## Dataset excerpts

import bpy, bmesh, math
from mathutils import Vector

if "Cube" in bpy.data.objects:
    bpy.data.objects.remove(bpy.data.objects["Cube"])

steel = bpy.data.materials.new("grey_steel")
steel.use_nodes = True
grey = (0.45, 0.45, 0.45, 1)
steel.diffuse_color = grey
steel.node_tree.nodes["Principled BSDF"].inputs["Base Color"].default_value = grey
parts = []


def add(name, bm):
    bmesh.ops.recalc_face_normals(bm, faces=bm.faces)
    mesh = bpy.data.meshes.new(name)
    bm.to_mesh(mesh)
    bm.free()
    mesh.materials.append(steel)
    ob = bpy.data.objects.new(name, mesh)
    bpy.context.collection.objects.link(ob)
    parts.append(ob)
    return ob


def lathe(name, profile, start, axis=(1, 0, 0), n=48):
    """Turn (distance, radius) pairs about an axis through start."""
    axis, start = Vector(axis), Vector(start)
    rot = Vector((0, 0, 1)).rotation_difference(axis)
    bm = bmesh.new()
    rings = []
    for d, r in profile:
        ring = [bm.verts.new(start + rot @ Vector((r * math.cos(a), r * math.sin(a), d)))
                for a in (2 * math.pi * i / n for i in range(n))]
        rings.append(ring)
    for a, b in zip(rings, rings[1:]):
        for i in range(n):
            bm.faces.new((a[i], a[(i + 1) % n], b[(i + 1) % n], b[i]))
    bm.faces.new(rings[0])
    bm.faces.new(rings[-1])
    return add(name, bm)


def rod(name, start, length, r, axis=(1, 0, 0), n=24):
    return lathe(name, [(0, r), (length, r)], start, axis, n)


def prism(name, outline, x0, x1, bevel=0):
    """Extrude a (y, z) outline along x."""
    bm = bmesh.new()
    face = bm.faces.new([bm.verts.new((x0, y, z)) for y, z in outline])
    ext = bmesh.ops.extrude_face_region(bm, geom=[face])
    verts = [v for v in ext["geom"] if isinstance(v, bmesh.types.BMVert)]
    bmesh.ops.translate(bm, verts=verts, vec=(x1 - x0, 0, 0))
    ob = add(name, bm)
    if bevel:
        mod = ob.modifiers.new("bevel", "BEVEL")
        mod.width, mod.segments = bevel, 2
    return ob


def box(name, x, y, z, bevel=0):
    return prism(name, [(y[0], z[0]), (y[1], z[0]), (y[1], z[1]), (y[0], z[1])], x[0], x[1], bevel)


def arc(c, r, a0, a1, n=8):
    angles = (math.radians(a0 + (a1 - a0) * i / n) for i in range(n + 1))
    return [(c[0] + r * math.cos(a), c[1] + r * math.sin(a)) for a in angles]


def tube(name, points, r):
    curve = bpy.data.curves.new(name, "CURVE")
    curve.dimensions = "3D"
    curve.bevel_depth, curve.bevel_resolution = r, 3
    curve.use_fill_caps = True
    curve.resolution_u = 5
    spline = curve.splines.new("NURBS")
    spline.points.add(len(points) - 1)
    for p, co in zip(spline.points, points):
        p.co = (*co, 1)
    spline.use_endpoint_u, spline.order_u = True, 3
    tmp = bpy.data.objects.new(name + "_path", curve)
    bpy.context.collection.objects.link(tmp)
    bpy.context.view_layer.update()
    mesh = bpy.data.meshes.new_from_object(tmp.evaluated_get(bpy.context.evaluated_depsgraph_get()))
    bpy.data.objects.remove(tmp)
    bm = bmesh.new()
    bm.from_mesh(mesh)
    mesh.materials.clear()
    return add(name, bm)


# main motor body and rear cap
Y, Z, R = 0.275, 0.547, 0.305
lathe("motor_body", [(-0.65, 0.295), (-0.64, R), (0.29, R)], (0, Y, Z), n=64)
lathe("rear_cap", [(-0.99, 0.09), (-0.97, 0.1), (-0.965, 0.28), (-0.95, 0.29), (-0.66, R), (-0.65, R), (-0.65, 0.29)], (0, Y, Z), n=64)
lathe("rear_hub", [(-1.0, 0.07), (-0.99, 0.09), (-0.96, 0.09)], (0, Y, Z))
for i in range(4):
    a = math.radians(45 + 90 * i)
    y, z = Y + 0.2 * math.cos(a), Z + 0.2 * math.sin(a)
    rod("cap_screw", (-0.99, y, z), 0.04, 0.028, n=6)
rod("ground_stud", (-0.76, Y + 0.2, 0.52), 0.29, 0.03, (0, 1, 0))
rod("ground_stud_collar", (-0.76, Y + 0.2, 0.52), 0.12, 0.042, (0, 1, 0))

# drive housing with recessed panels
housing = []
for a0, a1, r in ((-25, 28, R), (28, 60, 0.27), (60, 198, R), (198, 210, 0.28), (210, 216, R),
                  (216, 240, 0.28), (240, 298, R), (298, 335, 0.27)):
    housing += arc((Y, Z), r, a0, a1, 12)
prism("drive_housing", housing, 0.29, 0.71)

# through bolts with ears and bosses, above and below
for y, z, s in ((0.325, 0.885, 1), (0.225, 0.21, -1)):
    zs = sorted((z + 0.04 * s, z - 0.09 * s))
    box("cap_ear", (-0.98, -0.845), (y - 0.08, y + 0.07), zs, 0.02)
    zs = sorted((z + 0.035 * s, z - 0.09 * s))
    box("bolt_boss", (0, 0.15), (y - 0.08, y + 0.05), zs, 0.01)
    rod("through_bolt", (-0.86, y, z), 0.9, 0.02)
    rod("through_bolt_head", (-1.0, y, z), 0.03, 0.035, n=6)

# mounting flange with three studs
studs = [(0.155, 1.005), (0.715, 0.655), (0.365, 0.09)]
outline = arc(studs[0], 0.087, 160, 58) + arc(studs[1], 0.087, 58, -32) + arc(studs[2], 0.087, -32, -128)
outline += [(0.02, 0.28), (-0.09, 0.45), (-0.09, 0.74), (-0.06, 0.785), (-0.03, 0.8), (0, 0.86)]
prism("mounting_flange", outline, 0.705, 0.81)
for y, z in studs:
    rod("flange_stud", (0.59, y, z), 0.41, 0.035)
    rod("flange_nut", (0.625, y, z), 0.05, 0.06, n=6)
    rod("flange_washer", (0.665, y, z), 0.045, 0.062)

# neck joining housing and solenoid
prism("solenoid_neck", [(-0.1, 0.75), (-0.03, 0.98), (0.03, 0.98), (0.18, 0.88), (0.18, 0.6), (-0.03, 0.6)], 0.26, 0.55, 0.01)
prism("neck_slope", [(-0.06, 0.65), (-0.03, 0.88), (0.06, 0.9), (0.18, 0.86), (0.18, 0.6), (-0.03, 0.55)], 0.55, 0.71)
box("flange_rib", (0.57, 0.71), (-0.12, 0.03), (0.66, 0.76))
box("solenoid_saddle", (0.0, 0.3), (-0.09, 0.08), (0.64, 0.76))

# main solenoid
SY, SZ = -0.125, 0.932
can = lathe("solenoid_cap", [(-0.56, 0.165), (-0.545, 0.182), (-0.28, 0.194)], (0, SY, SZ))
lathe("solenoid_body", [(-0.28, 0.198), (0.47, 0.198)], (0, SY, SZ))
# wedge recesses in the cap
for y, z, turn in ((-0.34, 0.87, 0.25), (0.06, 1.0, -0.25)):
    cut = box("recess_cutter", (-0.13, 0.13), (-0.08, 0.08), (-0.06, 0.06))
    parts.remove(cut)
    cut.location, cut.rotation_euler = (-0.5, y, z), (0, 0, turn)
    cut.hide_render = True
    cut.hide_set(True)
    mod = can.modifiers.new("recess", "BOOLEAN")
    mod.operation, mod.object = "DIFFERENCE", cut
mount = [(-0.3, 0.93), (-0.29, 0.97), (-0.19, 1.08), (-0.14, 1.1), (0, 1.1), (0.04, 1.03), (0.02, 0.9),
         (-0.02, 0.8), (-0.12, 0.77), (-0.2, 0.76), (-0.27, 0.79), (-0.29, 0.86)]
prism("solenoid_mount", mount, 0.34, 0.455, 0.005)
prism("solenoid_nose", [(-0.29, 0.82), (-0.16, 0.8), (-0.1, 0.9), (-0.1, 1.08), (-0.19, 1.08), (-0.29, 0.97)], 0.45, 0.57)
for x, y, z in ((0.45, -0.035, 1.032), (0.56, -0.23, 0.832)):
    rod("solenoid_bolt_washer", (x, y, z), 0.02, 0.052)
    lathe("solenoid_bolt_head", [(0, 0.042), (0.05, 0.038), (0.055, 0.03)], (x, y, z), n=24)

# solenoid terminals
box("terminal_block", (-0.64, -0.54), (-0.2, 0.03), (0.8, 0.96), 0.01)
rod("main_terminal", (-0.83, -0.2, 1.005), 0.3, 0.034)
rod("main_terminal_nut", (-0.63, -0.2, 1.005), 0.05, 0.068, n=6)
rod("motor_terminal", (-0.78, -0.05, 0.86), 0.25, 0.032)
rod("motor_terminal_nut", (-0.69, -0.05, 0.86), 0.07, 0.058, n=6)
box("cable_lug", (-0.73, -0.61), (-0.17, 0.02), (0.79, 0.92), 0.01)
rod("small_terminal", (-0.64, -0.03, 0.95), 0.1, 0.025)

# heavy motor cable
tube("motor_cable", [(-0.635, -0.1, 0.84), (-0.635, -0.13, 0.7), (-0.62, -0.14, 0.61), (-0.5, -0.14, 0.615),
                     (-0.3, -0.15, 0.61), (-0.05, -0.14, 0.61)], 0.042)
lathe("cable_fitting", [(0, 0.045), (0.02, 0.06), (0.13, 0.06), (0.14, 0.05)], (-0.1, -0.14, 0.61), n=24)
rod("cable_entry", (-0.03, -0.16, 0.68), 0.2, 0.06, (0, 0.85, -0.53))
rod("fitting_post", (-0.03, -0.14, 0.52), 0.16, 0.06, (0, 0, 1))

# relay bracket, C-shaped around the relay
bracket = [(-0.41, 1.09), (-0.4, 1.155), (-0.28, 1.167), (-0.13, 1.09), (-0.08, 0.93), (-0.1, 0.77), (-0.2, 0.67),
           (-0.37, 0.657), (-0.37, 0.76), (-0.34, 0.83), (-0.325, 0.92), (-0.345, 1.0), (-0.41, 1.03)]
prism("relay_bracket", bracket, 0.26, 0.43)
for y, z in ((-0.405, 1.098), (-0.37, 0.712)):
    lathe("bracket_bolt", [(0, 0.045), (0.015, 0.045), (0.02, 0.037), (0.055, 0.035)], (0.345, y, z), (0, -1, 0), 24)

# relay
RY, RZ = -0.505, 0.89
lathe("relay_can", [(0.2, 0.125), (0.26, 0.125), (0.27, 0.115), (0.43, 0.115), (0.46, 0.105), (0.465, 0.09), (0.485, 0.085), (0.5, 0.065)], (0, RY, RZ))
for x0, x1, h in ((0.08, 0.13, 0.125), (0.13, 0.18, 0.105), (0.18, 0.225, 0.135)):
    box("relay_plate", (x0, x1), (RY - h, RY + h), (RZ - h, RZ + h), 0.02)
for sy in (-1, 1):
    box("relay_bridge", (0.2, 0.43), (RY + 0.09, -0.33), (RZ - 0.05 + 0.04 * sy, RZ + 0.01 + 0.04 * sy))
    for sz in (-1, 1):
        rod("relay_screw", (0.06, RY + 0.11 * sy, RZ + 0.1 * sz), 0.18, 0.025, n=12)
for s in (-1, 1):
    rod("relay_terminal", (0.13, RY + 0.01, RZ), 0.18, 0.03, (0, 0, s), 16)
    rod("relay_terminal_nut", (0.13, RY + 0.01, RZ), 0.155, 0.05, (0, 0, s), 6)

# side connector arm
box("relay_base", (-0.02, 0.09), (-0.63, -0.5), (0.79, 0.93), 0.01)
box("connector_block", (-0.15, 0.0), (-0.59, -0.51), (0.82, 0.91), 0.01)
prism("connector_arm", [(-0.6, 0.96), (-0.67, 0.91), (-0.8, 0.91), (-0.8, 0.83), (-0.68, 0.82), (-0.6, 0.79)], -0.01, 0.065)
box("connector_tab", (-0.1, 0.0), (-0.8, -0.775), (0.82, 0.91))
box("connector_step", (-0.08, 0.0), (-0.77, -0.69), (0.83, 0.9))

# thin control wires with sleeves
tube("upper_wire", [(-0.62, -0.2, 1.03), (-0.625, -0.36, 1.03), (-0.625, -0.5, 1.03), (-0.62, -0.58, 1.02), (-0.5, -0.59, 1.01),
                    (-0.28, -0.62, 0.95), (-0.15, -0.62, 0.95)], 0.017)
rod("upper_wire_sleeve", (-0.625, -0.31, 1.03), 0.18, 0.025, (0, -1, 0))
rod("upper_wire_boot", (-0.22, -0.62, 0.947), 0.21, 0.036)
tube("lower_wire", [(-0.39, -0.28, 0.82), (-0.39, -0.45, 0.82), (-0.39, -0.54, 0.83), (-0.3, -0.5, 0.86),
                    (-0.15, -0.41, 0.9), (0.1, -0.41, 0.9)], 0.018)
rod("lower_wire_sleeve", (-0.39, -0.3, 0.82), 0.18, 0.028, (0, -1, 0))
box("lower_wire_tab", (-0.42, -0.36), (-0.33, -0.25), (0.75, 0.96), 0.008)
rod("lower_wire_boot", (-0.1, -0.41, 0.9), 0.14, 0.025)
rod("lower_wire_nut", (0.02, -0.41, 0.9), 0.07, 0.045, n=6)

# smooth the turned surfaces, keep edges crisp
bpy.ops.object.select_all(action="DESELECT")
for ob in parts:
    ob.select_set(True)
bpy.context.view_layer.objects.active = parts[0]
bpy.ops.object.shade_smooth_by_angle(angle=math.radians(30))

## What the exercise asks
Looking back over the data above, restate word for word the lines that begin at the line with "0.34, 0.455, 0.005)" and end at the line with "1.005), 0.3, 0.034)", inclusive.

## Task output
prism("solenoid_mount", mount, 0.34, 0.455, 0.005)
prism("solenoid_nose", [(-0.29, 0.82), (-0.16, 0.8), (-0.1, 0.9), (-0.1, 1.08), (-0.19, 1.08), (-0.29, 0.97)], 0.45, 0.57)
for x, y, z in ((0.45, -0.035, 1.032), (0.56, -0.23, 0.832)):
    rod("solenoid_bolt_washer", (x, y, z), 0.02, 0.052)
    lathe("solenoid_bolt_head", [(0, 0.042), (0.05, 0.038), (0.055, 0.03)], (x, y, z), n=24)

# solenoid terminals
box("terminal_block", (-0.64, -0.54), (-0.2, 0.03), (0.8, 0.96), 0.01)
rod("main_terminal", (-0.83, -0.2, 1.005), 0.3, 0.034)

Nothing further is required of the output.